Saved data entries:
---

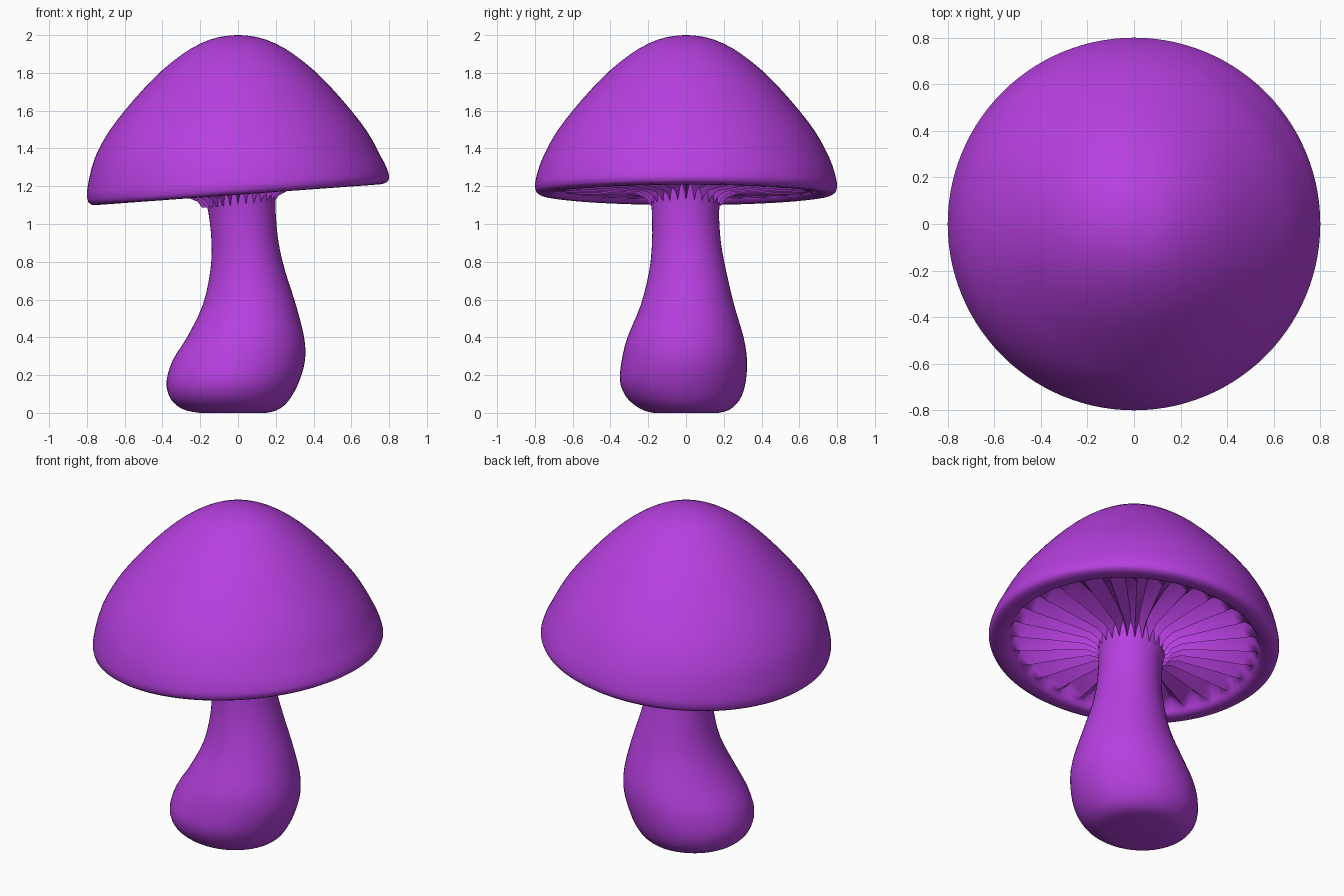
import bpy, bmesh, math

if "Cube" in bpy.data.objects:
    bpy.data.objects.remove(bpy.data.objects["Cube"])

purple = bpy.data.materials.new("purple")
purple.diffuse_color = (0.474, 0.051, 0.745, 1)
purple.use_nodes = True
purple.node_tree.nodes["Principled BSDF"].inputs["Base Color"].default_value = purple.diffuse_color


def smooth_rows(rows, steps):
    """Catmull-Rom interpolation through rows of numbers."""
    out = []
    p = [rows[0]] + rows + [rows[-1]]
    for i in range(1, len(p) - 2):
        for s in range(steps):
            t = s / steps
            out.append([0.5 * (2 * b + (c - a) * t + (2 * a - 5 * b + 4 * c - d) * t * t
                               + (3 * b - a - 3 * c + d) * t ** 3)
                        for a, b, c, d in zip(p[i - 1], p[i], p[i + 1], p[i + 2])])
    return out + [rows[-1]]


def skin(name, rings):
    """Bridge equal rings of points (bottom to top) and cap both ends."""
    bm = bmesh.new()
    vs = [[bm.verts.new(co) for co in ring] for ring in rings]
    n = len(vs[0])
    for a, b in zip(vs, vs[1:]):
        for i in range(n):
            j = (i + 1) % n
            bm.faces.new((a[i], a[j], b[j], b[i]))
    bm.faces.new(vs[0][::-1])
    bm.faces.new(vs[-1])
    bmesh.ops.recalc_face_normals(bm, faces=bm.faces)
    mesh = bpy.data.meshes.new(name)
    bm.to_mesh(mesh)
    bm.free()
    mesh.materials.append(purple)
    ob = bpy.data.objects.new(name, mesh)
    bpy.context.collection.objects.link(ob)
    bpy.context.view_layer.objects.active = ob
    ob.select_set(True)
    bpy.ops.object.shade_smooth_by_angle(angle=math.radians(60))
    ob.select_set(False)


# Stem: z, left x, right x, near y, far y
stem = [
    (0.00, -0.20, 0.15, -0.17, 0.17), (0.012, -0.27, 0.20, -0.22, 0.22),
    (0.04, -0.325, 0.245, -0.27, 0.26), (0.09, -0.365, 0.285, -0.32, 0.295),
    (0.17, -0.378, 0.325, -0.35, 0.317), (0.28, -0.345, 0.355, -0.34, 0.323),
    (0.40, -0.27, 0.35, -0.31, 0.305), (0.57, -0.187, 0.307, -0.24, 0.255),
    (0.75, -0.147, 0.25, -0.195, 0.213), (0.90, -0.14, 0.215, -0.18, 0.185),
    (1.05, -0.155, 0.20, -0.18, 0.175), (1.14, -0.175, 0.20, -0.187, 0.183),
    (1.24, -0.18, 0.205, -0.19, 0.19)]
rings = []
for z, x0, x1, y0, y1 in smooth_rows(stem, 3):
    rings.append([((x0 + x1) / 2 + (x1 - x0) / 2 * math.cos(a),
                   (y0 + y1) / 2 + (y1 - y0) / 2 * math.sin(a), z)
                  for a in (i * math.tau / 48 for i in range(48))])
skin("stem", rings)

# Cap: gilled underside, rounded lip, then dome, leaning slightly to the left
GILLS, SEG = 28, 112
WAVE = (0, 0.6, 1, 0.6)
# radius, ridge z, height of the valleys above the ridges
under = [(0.12, 1.10, 0.12), (0.19, 1.10, 0.10), (0.215, 1.135, 0.085),
         (0.27, 1.16, 0.08), (0.45, 1.17, 0.08), (0.62, 1.175, 0.07),
         (0.67, 1.18, 0.055), (0.69, 1.178, 0.0), (0.70, 1.163, 0.0),
         (0.72, 1.156, 0.0), (0.75, 1.155, 0.0), (0.775, 1.158, 0.0)]
dome = [(0.792, 1.17), (0.80, 1.195), (0.797, 1.23), (0.775, 1.31), (0.735, 1.40),
        (0.68, 1.495), (0.60, 1.60), (0.50, 1.715), (0.40, 1.815), (0.30, 1.895),
        (0.20, 1.955), (0.10, 1.99), (0.01, 2.0)]
rows = [(r, z, d, 0.073) for r, z, d in under]
rows += [(r, z, 0, 0.073 * max(0, 1 - (z - 1.16) / 0.2)) for r, z in smooth_rows(dome, 2)]
rings = []
for r, z, depth, tilt in rows:
    ring = []
    for i in range(SEG):
        a = i * math.tau / SEG
        x = r * math.cos(a)
        ring.append((x, r * math.sin(a), z + depth * WAVE[i % 4] + tilt * x))
    rings.append(ring)
skin("cap", rings)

---

- **What you need to do**:
Above are the records; copy them exactly without the pictures.

- **Written response**:
import bpy, bmesh, math

if "Cube" in bpy.data.objects:
    bpy.data.objects.remove(bpy.data.objects["Cube"])

purple = bpy.data.materials.new("purple")
purple.diffuse_color = (0.474, 0.051, 0.745, 1)
purple.use_nodes = True
purple.node_tree.nodes["Principled BSDF"].inputs["Base Color"].default_value = purple.diffuse_color


def smooth_rows(rows, steps):
    """Catmull-Rom interpolation through rows of numbers."""
    out = []
    p = [rows[0]] + rows + [rows[-1]]
    for i in range(1, len(p) - 2):
        for s in range(steps):
            t = s / steps
            out.append([0.5 * (2 * b + (c - a) * t + (2 * a - 5 * b + 4 * c - d) * t * t
                               + (3 * b - a - 3 * c + d) * t ** 3)
                        for a, b, c, d in zip(p[i - 1], p[i], p[i + 1], p[i + 2])])
    return out + [rows[-1]]


def skin(name, rings):
    """Bridge equal rings of points (bottom to top) and cap both ends."""
    bm = bmesh.new()
    vs = [[bm.verts.new(co) for co in ring] for ring in rings]
    n = len(vs[0])
    for a, b in zip(vs, vs[1:]):
        for i in range(n):
            j = (i + 1) % n
            bm.faces.new((a[i], a[j], b[j], b[i]))
    bm.faces.new(vs[0][::-1])
    bm.faces.new(vs[-1])
    bmesh.ops.recalc_face_normals(bm, faces=bm.faces)
    mesh = bpy.data.meshes.new(name)
    bm.to_mesh(mesh)
    bm.free()
    mesh.materials.append(purple)
    ob = bpy.data.objects.new(name, mesh)
    bpy.context.collection.objects.link(ob)
    bpy.context.view_layer.objects.active = ob
    ob.select_set(True)
    bpy.ops.object.shade_smooth_by_angle(angle=math.radians(60))
    ob.select_set(False)


# Stem: z, left x, right x, near y, far y
stem = [
    (0.00, -0.20, 0.15, -0.17, 0.17), (0.012, -0.27, 0.20, -0.22, 0.22),
    (0.04, -0.325, 0.245, -0.27, 0.26), (0.09, -0.365, 0.285, -0.32, 0.295),
    (0.17, -0.378, 0.325, -0.35, 0.317), (0.28, -0.345, 0.355, -0.34, 0.323),
    (0.40, -0.27, 0.35, -0.31, 0.305), (0.57, -0.187, 0.307, -0.24, 0.255),
    (0.75, -0.147, 0.25, -0.195, 0.213), (0.90, -0.14, 0.215, -0.18, 0.185),
    (1.05, -0.155, 0.20, -0.18, 0.175), (1.14, -0.175, 0.20, -0.187, 0.183),
    (1.24, -0.18, 0.205, -0.19, 0.19)]
rings = []
for z, x0, x1, y0, y1 in smooth_rows(stem, 3):
    rings.append([((x0 + x1) / 2 + (x1 - x0) / 2 * math.cos(a),
                   (y0 + y1) / 2 + (y1 - y0) / 2 * math.sin(a), z)
                  for a in (i * math.tau / 48 for i in range(48))])
skin("stem", rings)

# Cap: gilled underside, rounded lip, then dome, leaning slightly to the left
GILLS, SEG = 28, 112
WAVE = (0, 0.6, 1, 0.6)
# radius, ridge z, height of the valleys above the ridges
under = [(0.12, 1.10, 0.12), (0.19, 1.10, 0.10), (0.215, 1.135, 0.085),
         (0.27, 1.16, 0.08), (0.45, 1.17, 0.08), (0.62, 1.175, 0.07),
         (0.67, 1.18, 0.055), (0.69, 1.178, 0.0), (0.70, 1.163, 0.0),
         (0.72, 1.156, 0.0), (0.75, 1.155, 0.0), (0.775, 1.158, 0.0)]
dome = [(0.792, 1.17), (0.80, 1.195), (0.797, 1.23), (0.775, 1.31), (0.735, 1.40),
        (0.68, 1.495), (0.60, 1.60), (0.50, 1.715), (0.40, 1.815), (0.30, 1.895),
        (0.20, 1.955), (0.10, 1.99), (0.01, 2.0)]
rows = [(r, z, d, 0.073) for r, z, d in under]
rows += [(r, z, 0, 0.073 * max(0, 1 - (z - 1.16) / 0.2)) for r, z in smooth_rows(dome, 2)]
rings = []
for r, z, depth, tilt in rows:
    ring = []
    for i in range(SEG):
        a = i * math.tau / SEG
        x = r * math.cos(a)
        ring.append((x, r * math.sin(a), z + depth * WAVE[i % 4] + tilt * x))
    rings.append(ring)
skin("cap", rings)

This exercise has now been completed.